Thirty-eight dollars later, we had brought home…

Edith's yard sale find

 A pink collar for Edith…

Yard sale loot
An antique dresser to put at the entryway and a puffy insulated dog coat…

Deconstructing a sweater for yarn

…and a $3 XL virgin wool LL Bean sweater that I started to deconstruct for the yarn. That ball above is from just one sleeve, so maybe I can get a couple projects out of the sweater! I’ve had Calvados on my queue for a while and it would look nice in dark gray.

Yard sale season is in full swing. Have you picked up anything good lately?

Construction on the Balcony Garden

It’s no secret that certain friendships are good for certain things. There’s the coworker who understands your office frustrations. The friend you walk dogs with. The couple who’s always up for dinner and drinks. The pal you meet for coffee and knitting. The old friends who know just when to call. Each is their own sort of wonderfulness.

And yet one of my very, very favorite friendship types is the person who’s always up for a new project. I couldn’t be happier as when I’m involved in a DIT (do-it-together) adventure. Canning pickles or peaches. Making apple butter. Refinishing furniture. I go a little bonkers. Once a roommate said that living with me was like living at summer camp, which looking back, was hopefully a compliment….

So. Imagine my glee when a new friend family in our neighborhood was not  only intrigued by the idea of a pallet garden, but also wanted to help build one. And that’s just what we all did last Sunday (after eating a nice big brunch with waffles and egg/bacon casserole and coffee). We didn’t stop with the pallet, but built a potato box too. I was in heaven.

Turning a pallet into a vertical garden

From left to right: lettuce, parsley, zucchini, strawberries

Turning a pallet into a vertical garden

We'll keep it horizontal for a few weeks to let things take root, then try tipping it against the house

Growing potatoes in a box

As the potato plants grow, we'll pile in more dirt and eventually add more wood to the sides

Pea shoots

The peas are coming right along...

So – what types of friendships are you especially thankful for?
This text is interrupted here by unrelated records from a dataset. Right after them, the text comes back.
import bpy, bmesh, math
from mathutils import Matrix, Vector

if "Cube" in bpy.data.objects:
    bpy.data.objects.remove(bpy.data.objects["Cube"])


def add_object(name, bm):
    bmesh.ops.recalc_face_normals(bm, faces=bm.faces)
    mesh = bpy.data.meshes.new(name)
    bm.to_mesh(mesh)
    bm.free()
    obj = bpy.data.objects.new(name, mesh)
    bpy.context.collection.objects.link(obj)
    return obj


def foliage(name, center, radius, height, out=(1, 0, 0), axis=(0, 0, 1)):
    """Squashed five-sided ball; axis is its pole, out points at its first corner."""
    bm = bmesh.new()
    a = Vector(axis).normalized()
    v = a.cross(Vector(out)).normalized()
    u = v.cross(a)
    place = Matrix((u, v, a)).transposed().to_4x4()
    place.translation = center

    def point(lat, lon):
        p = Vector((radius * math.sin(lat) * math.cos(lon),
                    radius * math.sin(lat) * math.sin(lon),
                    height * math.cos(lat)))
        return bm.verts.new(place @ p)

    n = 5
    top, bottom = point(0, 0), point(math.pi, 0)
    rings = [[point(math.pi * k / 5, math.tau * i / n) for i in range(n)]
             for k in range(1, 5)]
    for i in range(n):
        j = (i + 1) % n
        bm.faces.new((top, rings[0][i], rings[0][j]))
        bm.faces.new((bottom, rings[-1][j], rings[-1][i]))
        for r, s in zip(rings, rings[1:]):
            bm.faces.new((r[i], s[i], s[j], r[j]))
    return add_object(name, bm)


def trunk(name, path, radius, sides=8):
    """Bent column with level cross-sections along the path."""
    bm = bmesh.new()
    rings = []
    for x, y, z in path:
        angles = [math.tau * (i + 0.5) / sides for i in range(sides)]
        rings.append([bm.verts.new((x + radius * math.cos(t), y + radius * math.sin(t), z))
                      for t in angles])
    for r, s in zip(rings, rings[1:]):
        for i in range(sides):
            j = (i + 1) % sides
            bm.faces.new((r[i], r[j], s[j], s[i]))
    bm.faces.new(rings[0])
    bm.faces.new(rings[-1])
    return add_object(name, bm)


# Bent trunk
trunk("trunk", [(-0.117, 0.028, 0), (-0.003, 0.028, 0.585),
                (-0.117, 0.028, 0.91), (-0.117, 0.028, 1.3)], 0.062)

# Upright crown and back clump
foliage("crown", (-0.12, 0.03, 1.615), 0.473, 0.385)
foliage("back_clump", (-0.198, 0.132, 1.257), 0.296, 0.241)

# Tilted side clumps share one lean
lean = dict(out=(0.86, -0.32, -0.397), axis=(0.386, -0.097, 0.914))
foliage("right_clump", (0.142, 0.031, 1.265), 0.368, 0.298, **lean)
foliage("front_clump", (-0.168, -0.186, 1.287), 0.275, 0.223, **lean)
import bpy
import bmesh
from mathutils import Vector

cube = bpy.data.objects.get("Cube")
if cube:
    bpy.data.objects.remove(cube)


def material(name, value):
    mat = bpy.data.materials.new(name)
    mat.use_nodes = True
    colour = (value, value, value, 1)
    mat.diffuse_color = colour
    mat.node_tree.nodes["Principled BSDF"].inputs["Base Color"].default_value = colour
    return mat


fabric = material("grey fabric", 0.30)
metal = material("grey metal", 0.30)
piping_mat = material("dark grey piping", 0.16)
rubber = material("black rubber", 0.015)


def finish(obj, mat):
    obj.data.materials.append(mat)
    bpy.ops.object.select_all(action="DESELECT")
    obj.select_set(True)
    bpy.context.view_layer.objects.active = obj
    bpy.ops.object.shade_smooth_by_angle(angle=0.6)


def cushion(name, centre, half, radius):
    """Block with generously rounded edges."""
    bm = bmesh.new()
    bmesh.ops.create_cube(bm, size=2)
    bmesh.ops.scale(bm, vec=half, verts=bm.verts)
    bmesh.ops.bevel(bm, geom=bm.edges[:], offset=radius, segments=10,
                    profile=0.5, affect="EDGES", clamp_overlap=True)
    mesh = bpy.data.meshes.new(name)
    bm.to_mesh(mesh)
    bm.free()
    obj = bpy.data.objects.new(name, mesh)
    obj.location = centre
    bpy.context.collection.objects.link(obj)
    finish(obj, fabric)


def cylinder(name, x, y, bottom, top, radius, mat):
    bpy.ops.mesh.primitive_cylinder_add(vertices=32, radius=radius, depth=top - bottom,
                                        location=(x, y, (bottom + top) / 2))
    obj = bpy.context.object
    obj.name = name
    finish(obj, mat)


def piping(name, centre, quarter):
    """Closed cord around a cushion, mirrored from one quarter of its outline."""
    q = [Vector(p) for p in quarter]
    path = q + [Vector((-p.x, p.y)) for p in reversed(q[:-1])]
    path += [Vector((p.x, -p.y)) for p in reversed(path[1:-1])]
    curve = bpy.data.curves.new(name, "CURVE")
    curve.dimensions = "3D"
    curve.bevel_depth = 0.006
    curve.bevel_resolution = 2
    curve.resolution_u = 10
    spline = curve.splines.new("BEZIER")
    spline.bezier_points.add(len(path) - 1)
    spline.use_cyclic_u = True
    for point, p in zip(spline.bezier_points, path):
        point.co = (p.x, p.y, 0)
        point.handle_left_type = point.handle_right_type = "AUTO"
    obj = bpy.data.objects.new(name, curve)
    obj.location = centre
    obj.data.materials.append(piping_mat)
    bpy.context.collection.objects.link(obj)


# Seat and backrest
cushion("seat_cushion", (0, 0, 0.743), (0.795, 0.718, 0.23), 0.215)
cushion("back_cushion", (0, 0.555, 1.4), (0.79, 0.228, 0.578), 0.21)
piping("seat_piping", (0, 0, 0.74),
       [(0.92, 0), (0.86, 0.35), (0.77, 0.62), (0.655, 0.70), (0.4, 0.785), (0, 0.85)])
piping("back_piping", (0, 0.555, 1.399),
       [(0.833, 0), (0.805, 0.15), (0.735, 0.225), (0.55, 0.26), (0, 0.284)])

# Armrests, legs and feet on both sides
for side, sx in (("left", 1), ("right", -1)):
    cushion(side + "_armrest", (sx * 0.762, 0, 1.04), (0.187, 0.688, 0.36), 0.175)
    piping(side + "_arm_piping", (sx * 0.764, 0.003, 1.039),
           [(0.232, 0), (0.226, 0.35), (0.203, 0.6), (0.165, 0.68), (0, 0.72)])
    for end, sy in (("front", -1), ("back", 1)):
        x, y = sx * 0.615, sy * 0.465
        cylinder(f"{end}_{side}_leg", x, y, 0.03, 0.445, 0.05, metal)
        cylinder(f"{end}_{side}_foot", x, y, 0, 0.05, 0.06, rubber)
And what kinds of projects do you have up your sleeve for this month?